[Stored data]
• • • • • • •
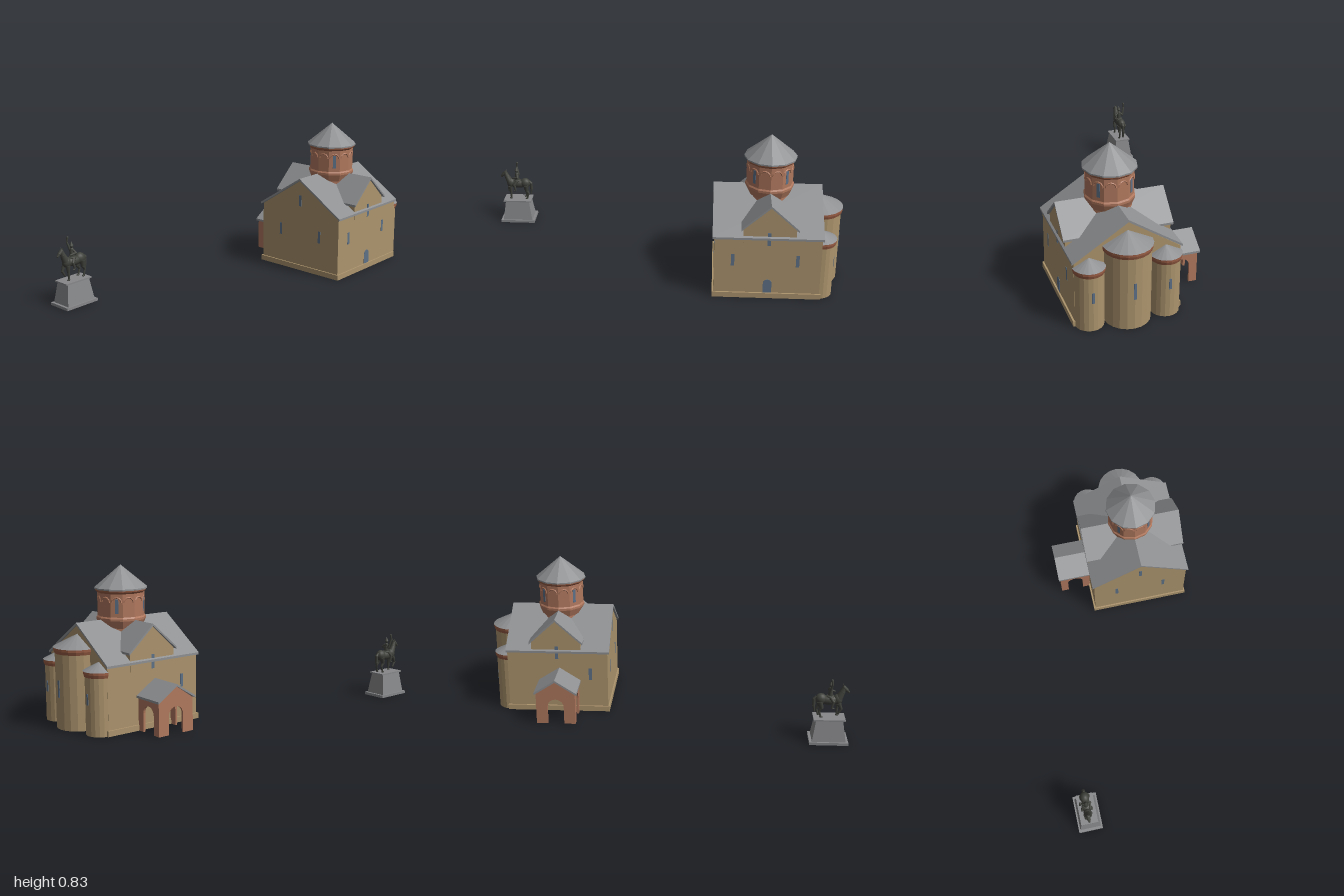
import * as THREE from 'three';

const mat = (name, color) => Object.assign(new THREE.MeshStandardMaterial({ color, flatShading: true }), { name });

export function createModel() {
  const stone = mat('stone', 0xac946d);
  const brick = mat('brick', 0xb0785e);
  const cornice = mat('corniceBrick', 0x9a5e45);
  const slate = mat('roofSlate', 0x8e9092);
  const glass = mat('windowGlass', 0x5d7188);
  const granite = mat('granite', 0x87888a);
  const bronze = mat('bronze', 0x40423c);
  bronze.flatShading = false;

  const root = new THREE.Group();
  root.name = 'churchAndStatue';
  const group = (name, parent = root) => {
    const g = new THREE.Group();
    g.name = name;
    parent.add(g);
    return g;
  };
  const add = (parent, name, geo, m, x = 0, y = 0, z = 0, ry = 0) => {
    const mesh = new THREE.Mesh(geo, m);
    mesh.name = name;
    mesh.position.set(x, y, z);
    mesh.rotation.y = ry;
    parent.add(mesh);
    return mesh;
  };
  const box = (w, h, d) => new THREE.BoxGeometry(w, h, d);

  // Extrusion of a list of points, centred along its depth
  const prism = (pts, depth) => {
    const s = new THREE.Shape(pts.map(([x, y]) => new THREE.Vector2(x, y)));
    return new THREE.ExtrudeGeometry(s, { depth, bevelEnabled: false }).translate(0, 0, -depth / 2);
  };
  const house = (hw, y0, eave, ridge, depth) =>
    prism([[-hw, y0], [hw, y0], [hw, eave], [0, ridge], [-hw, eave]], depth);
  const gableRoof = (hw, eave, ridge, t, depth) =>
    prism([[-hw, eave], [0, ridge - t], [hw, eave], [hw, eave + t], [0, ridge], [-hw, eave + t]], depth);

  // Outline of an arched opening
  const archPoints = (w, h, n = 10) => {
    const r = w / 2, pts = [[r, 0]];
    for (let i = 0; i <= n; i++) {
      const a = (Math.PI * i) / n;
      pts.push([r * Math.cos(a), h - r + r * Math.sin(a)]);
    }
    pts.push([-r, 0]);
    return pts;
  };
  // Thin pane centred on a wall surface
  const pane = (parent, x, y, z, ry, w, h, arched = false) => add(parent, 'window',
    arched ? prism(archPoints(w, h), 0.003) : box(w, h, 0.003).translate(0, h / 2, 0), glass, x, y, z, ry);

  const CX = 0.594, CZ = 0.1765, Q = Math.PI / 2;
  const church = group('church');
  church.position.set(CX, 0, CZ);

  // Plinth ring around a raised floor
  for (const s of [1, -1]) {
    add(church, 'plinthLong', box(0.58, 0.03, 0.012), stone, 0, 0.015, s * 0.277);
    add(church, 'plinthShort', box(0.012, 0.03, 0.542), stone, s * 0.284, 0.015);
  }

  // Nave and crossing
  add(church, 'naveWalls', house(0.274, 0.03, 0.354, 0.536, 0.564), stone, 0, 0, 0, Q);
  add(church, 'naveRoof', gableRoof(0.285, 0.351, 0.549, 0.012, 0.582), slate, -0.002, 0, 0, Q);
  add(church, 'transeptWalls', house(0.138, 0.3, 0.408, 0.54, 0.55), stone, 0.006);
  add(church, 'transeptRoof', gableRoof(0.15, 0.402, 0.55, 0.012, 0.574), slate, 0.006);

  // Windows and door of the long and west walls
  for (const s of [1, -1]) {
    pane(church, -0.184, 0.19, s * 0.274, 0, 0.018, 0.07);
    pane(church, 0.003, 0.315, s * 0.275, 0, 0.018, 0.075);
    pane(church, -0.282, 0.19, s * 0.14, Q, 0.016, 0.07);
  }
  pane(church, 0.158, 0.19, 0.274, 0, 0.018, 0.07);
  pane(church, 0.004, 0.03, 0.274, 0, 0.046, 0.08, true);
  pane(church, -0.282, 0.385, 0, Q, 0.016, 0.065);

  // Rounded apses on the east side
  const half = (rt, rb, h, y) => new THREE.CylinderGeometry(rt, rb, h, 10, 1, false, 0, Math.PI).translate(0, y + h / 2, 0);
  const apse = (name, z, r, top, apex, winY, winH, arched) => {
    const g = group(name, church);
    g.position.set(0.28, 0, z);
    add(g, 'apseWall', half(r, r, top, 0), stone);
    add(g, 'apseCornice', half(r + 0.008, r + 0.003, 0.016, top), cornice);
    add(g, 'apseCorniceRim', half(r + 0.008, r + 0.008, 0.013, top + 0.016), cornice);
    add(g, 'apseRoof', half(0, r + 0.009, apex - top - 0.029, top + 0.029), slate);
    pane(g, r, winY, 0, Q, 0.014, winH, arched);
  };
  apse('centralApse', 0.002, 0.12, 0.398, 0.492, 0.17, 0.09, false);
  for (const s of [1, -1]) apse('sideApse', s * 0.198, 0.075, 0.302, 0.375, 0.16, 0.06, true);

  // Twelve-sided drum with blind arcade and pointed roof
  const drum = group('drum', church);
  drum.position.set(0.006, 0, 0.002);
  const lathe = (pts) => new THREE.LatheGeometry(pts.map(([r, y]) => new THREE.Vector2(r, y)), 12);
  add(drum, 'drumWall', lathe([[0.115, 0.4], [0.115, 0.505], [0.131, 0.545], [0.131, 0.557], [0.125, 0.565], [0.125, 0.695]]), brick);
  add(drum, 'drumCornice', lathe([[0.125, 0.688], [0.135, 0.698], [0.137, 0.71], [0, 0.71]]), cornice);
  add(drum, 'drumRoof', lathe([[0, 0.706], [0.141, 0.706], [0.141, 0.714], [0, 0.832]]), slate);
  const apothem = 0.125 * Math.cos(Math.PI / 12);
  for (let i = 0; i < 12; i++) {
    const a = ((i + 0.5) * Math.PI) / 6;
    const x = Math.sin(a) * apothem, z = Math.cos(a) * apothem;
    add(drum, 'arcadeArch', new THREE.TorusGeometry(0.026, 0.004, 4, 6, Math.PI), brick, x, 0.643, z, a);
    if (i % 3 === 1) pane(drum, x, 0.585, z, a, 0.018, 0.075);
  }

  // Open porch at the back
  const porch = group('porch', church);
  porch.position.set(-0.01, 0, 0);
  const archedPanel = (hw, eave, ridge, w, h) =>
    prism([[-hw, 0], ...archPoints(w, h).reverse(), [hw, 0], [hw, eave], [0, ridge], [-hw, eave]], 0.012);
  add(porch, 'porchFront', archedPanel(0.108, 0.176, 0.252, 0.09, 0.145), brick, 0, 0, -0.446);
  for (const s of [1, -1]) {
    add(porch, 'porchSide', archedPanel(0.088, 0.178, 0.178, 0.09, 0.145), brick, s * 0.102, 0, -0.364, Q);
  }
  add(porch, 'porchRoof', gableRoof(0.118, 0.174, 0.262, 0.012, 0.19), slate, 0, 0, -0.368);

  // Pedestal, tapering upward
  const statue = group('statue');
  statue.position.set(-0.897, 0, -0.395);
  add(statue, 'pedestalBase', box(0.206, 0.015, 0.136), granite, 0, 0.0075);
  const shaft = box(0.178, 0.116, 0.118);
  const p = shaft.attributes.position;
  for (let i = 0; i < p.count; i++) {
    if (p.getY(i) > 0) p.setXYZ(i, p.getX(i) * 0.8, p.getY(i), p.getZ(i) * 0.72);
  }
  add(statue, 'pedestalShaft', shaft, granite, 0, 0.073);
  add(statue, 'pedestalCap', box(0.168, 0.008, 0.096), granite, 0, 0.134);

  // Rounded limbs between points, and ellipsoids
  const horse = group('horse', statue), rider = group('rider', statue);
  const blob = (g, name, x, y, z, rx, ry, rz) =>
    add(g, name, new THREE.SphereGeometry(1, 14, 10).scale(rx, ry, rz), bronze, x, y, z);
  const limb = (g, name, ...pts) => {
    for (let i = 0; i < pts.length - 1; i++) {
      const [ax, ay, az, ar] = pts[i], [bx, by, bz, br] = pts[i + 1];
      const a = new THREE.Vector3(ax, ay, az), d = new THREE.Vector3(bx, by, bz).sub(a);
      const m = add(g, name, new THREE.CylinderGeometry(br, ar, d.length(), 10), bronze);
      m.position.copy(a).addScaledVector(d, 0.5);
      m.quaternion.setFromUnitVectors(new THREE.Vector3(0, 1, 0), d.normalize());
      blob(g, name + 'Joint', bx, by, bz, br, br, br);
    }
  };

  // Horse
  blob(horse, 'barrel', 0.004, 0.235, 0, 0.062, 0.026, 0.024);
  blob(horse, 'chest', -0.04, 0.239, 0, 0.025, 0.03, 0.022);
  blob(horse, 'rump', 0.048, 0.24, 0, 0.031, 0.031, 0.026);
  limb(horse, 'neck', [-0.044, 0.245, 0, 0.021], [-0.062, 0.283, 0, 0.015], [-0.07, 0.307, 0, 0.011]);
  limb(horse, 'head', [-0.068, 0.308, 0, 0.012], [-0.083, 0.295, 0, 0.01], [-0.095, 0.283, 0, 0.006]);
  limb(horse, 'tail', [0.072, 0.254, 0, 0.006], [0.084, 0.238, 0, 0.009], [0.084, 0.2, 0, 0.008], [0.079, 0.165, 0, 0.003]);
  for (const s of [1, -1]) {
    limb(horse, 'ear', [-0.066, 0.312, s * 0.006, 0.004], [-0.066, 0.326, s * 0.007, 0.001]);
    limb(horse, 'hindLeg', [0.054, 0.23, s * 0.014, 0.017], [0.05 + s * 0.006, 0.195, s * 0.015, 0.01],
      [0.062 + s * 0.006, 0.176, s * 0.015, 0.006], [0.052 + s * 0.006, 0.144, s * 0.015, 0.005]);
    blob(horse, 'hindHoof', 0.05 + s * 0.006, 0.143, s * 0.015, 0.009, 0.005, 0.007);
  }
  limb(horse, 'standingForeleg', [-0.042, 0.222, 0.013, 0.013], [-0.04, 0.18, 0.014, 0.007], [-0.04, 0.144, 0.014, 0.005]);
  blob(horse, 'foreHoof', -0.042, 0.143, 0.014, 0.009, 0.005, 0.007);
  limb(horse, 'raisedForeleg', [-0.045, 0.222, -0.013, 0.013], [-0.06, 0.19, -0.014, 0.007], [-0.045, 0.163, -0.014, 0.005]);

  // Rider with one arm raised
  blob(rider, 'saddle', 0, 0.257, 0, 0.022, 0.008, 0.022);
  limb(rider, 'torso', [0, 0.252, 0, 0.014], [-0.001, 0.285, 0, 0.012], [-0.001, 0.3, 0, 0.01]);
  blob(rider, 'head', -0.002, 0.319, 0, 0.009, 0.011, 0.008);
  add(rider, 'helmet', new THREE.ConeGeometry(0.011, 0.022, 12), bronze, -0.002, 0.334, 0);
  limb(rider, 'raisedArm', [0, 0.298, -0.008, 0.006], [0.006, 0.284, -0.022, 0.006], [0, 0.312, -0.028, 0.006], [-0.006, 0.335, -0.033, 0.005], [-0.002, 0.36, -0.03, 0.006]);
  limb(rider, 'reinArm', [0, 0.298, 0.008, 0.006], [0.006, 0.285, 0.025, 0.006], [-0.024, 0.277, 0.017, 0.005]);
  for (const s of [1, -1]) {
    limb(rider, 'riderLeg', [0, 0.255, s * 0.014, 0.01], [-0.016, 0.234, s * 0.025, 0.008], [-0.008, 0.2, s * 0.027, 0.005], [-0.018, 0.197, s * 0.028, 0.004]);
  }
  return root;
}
• • • • • • •
Task prompt | Your answer should be the exact lines above from the one with "0, 0, -0.368);" through the one with "bronze, x, y, z);", both included, and nothing besides.

Task output |
  add(porch, 'porchRoof', gableRoof(0.118, 0.174, 0.262, 0.012, 0.19), slate, 0, 0, -0.368);

  // Pedestal, tapering upward
  const statue = group('statue');
  statue.position.set(-0.897, 0, -0.395);
  add(statue, 'pedestalBase', box(0.206, 0.015, 0.136), granite, 0, 0.0075);
  const shaft = box(0.178, 0.116, 0.118);
  const p = shaft.attributes.position;
  for (let i = 0; i < p.count; i++) {
    if (p.getY(i) > 0) p.setXYZ(i, p.getX(i) * 0.8, p.getY(i), p.getZ(i) * 0.72);
  }
  add(statue, 'pedestalShaft', shaft, granite, 0, 0.073);
  add(statue, 'pedestalCap', box(0.168, 0.008, 0.096), granite, 0, 0.134);

  // Rounded limbs between points, and ellipsoids
  const horse = group('horse', statue), rider = group('rider', statue);
  const blob = (g, name, x, y, z, rx, ry, rz) =>
    add(g, name, new THREE.SphereGeometry(1, 14, 10).scale(rx, ry, rz), bronze, x, y, z);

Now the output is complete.